Instructions for the task
Return the listing below verbatim. Pictures do not belong in the copy.

____________

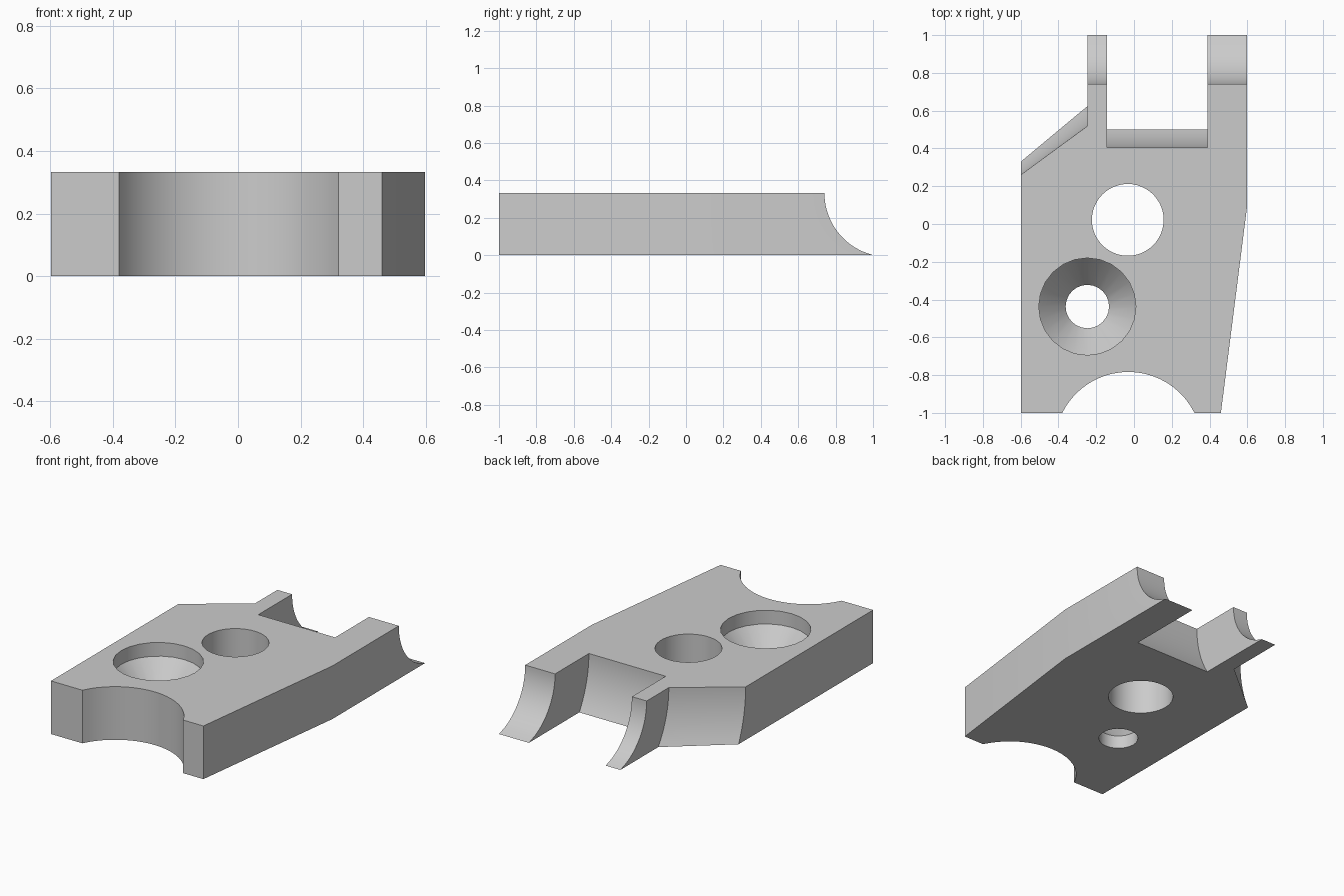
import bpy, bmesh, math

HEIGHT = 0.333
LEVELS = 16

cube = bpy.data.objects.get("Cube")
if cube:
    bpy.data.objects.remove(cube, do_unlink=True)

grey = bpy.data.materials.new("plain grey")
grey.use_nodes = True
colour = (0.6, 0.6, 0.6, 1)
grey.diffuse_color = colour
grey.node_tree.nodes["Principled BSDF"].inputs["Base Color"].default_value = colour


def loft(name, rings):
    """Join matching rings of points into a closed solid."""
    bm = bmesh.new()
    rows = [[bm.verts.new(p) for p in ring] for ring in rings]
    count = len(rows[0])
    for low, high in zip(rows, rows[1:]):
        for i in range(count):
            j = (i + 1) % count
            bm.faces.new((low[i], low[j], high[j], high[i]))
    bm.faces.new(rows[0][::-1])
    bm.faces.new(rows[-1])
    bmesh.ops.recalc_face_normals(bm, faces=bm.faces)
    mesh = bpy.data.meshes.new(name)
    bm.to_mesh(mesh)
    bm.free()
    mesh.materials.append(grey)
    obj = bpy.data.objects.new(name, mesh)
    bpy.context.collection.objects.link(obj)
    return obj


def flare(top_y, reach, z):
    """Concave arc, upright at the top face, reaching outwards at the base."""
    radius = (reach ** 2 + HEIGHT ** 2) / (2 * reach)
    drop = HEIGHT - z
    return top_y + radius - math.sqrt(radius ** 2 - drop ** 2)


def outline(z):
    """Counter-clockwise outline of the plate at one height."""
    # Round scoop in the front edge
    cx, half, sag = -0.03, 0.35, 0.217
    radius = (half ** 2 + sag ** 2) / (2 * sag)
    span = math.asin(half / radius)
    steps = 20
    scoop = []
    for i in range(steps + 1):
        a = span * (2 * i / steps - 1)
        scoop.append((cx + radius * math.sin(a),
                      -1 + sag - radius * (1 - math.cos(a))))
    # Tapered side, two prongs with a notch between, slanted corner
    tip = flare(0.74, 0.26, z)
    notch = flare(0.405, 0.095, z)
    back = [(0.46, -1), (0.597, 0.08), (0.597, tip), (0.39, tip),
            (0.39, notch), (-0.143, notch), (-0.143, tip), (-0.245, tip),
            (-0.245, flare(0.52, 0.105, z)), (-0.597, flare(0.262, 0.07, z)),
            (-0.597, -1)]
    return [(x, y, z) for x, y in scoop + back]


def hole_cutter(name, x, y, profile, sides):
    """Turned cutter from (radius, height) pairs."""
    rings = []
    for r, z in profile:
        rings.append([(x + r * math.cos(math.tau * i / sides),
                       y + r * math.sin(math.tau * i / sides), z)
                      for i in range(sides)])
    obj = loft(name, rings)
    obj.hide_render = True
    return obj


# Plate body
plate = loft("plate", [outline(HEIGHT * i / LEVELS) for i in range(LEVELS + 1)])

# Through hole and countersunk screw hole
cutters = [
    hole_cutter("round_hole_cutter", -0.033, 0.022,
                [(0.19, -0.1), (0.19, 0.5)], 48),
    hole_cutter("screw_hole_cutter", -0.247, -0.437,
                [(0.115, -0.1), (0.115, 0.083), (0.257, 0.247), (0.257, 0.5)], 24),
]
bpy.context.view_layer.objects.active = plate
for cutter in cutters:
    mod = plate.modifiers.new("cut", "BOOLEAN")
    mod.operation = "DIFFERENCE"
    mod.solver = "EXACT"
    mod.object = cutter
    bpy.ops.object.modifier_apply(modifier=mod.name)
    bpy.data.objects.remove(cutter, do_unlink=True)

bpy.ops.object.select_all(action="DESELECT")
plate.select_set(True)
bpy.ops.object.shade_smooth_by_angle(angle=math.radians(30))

____________

Answer to this problem
import bpy, bmesh, math

HEIGHT = 0.333
LEVELS = 16

cube = bpy.data.objects.get("Cube")
if cube:
    bpy.data.objects.remove(cube, do_unlink=True)

grey = bpy.data.materials.new("plain grey")
grey.use_nodes = True
colour = (0.6, 0.6, 0.6, 1)
grey.diffuse_color = colour
grey.node_tree.nodes["Principled BSDF"].inputs["Base Color"].default_value = colour


def loft(name, rings):
    """Join matching rings of points into a closed solid."""
    bm = bmesh.new()
    rows = [[bm.verts.new(p) for p in ring] for ring in rings]
    count = len(rows[0])
    for low, high in zip(rows, rows[1:]):
        for i in range(count):
            j = (i + 1) % count
            bm.faces.new((low[i], low[j], high[j], high[i]))
    bm.faces.new(rows[0][::-1])
    bm.faces.new(rows[-1])
    bmesh.ops.recalc_face_normals(bm, faces=bm.faces)
    mesh = bpy.data.meshes.new(name)
    bm.to_mesh(mesh)
    bm.free()
    mesh.materials.append(grey)
    obj = bpy.data.objects.new(name, mesh)
    bpy.context.collection.objects.link(obj)
    return obj


def flare(top_y, reach, z):
    """Concave arc, upright at the top face, reaching outwards at the base."""
    radius = (reach ** 2 + HEIGHT ** 2) / (2 * reach)
    drop = HEIGHT - z
    return top_y + radius - math.sqrt(radius ** 2 - drop ** 2)


def outline(z):
    """Counter-clockwise outline of the plate at one height."""
    # Round scoop in the front edge
    cx, half, sag = -0.03, 0.35, 0.217
    radius = (half ** 2 + sag ** 2) / (2 * sag)
    span = math.asin(half / radius)
    steps = 20
    scoop = []
    for i in range(steps + 1):
        a = span * (2 * i / steps - 1)
        scoop.append((cx + radius * math.sin(a),
                      -1 + sag - radius * (1 - math.cos(a))))
    # Tapered side, two prongs with a notch between, slanted corner
    tip = flare(0.74, 0.26, z)
    notch = flare(0.405, 0.095, z)
    back = [(0.46, -1), (0.597, 0.08), (0.597, tip), (0.39, tip),
            (0.39, notch), (-0.143, notch), (-0.143, tip), (-0.245, tip),
            (-0.245, flare(0.52, 0.105, z)), (-0.597, flare(0.262, 0.07, z)),
            (-0.597, -1)]
    return [(x, y, z) for x, y in scoop + back]


def hole_cutter(name, x, y, profile, sides):
    """Turned cutter from (radius, height) pairs."""
    rings = []
    for r, z in profile:
        rings.append([(x + r * math.cos(math.tau * i / sides),
                       y + r * math.sin(math.tau * i / sides), z)
                      for i in range(sides)])
    obj = loft(name, rings)
    obj.hide_render = True
    return obj


# Plate body
plate = loft("plate", [outline(HEIGHT * i / LEVELS) for i in range(LEVELS + 1)])

# Through hole and countersunk screw hole
cutters = [
    hole_cutter("round_hole_cutter", -0.033, 0.022,
                [(0.19, -0.1), (0.19, 0.5)], 48),
    hole_cutter("screw_hole_cutter", -0.247, -0.437,
                [(0.115, -0.1), (0.115, 0.083), (0.257, 0.247), (0.257, 0.5)], 24),
]
bpy.context.view_layer.objects.active = plate
for cutter in cutters:
    mod = plate.modifiers.new("cut", "BOOLEAN")
    mod.operation = "DIFFERENCE"
    mod.solver = "EXACT"
    mod.object = cutter
    bpy.ops.object.modifier_apply(modifier=mod.name)
    bpy.data.objects.remove(cutter, do_unlink=True)

bpy.ops.object.select_all(action="DESELECT")
plate.select_set(True)
bpy.ops.object.shade_smooth_by_angle(angle=math.radians(30))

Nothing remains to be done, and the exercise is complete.